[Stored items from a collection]
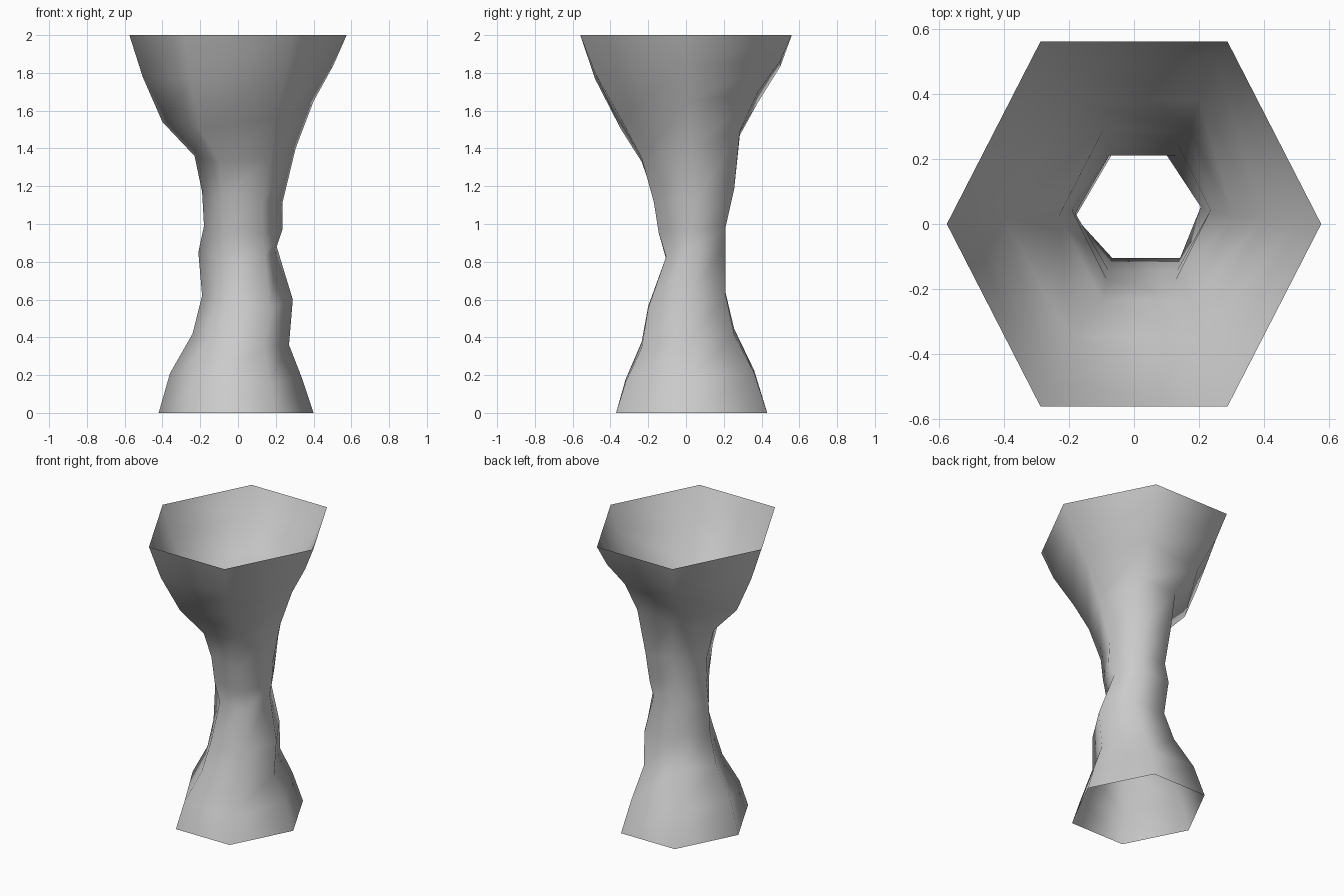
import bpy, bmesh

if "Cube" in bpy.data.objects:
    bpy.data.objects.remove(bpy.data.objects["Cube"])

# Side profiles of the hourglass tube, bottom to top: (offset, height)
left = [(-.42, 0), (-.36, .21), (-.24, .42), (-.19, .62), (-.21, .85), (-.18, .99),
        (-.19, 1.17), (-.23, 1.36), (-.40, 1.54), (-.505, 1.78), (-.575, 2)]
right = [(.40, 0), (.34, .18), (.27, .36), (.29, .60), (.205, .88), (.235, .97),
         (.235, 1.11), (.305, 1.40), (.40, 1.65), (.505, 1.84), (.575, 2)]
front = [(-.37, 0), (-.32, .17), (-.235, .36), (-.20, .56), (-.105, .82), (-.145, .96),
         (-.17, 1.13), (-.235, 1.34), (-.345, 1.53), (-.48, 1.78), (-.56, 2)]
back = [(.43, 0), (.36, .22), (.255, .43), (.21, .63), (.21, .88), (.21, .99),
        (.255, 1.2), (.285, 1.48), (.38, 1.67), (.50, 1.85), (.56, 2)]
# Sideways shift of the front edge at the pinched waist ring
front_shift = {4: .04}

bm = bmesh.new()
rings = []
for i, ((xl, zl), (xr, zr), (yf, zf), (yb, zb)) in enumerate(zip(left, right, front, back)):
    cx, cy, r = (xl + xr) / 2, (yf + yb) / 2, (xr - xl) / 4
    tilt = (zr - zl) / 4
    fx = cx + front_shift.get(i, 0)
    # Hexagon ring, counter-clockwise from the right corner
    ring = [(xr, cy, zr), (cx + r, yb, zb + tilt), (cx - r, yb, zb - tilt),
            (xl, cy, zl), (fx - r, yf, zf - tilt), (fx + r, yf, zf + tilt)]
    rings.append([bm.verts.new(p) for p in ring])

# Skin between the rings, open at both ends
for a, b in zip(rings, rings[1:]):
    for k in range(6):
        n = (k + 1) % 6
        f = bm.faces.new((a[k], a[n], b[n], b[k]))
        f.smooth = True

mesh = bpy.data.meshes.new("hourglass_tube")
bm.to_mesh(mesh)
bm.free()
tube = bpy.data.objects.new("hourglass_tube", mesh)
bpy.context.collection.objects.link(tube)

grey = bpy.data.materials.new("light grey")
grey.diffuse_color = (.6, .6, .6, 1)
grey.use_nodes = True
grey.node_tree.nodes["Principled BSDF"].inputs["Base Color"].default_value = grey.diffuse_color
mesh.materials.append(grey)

*Exercise goal*.
Would you output the data exactly, without any of its images?

*Response for this exercise*.
import bpy, bmesh

if "Cube" in bpy.data.objects:
    bpy.data.objects.remove(bpy.data.objects["Cube"])

# Side profiles of the hourglass tube, bottom to top: (offset, height)
left = [(-.42, 0), (-.36, .21), (-.24, .42), (-.19, .62), (-.21, .85), (-.18, .99),
        (-.19, 1.17), (-.23, 1.36), (-.40, 1.54), (-.505, 1.78), (-.575, 2)]
right = [(.40, 0), (.34, .18), (.27, .36), (.29, .60), (.205, .88), (.235, .97),
         (.235, 1.11), (.305, 1.40), (.40, 1.65), (.505, 1.84), (.575, 2)]
front = [(-.37, 0), (-.32, .17), (-.235, .36), (-.20, .56), (-.105, .82), (-.145, .96),
         (-.17, 1.13), (-.235, 1.34), (-.345, 1.53), (-.48, 1.78), (-.56, 2)]
back = [(.43, 0), (.36, .22), (.255, .43), (.21, .63), (.21, .88), (.21, .99),
        (.255, 1.2), (.285, 1.48), (.38, 1.67), (.50, 1.85), (.56, 2)]
# Sideways shift of the front edge at the pinched waist ring
front_shift = {4: .04}

bm = bmesh.new()
rings = []
for i, ((xl, zl), (xr, zr), (yf, zf), (yb, zb)) in enumerate(zip(left, right, front, back)):
    cx, cy, r = (xl + xr) / 2, (yf + yb) / 2, (xr - xl) / 4
    tilt = (zr - zl) / 4
    fx = cx + front_shift.get(i, 0)
    # Hexagon ring, counter-clockwise from the right corner
    ring = [(xr, cy, zr), (cx + r, yb, zb + tilt), (cx - r, yb, zb - tilt),
            (xl, cy, zl), (fx - r, yf, zf - tilt), (fx + r, yf, zf + tilt)]
    rings.append([bm.verts.new(p) for p in ring])

# Skin between the rings, open at both ends
for a, b in zip(rings, rings[1:]):
    for k in range(6):
        n = (k + 1) % 6
        f = bm.faces.new((a[k], a[n], b[n], b[k]))
        f.smooth = True

mesh = bpy.data.meshes.new("hourglass_tube")
bm.to_mesh(mesh)
bm.free()
tube = bpy.data.objects.new("hourglass_tube", mesh)
bpy.context.collection.objects.link(tube)

grey = bpy.data.materials.new("light grey")
grey.diffuse_color = (.6, .6, .6, 1)
grey.use_nodes = True
grey.node_tree.nodes["Principled BSDF"].inputs["Base Color"].default_value = grey.diffuse_color
mesh.materials.append(grey)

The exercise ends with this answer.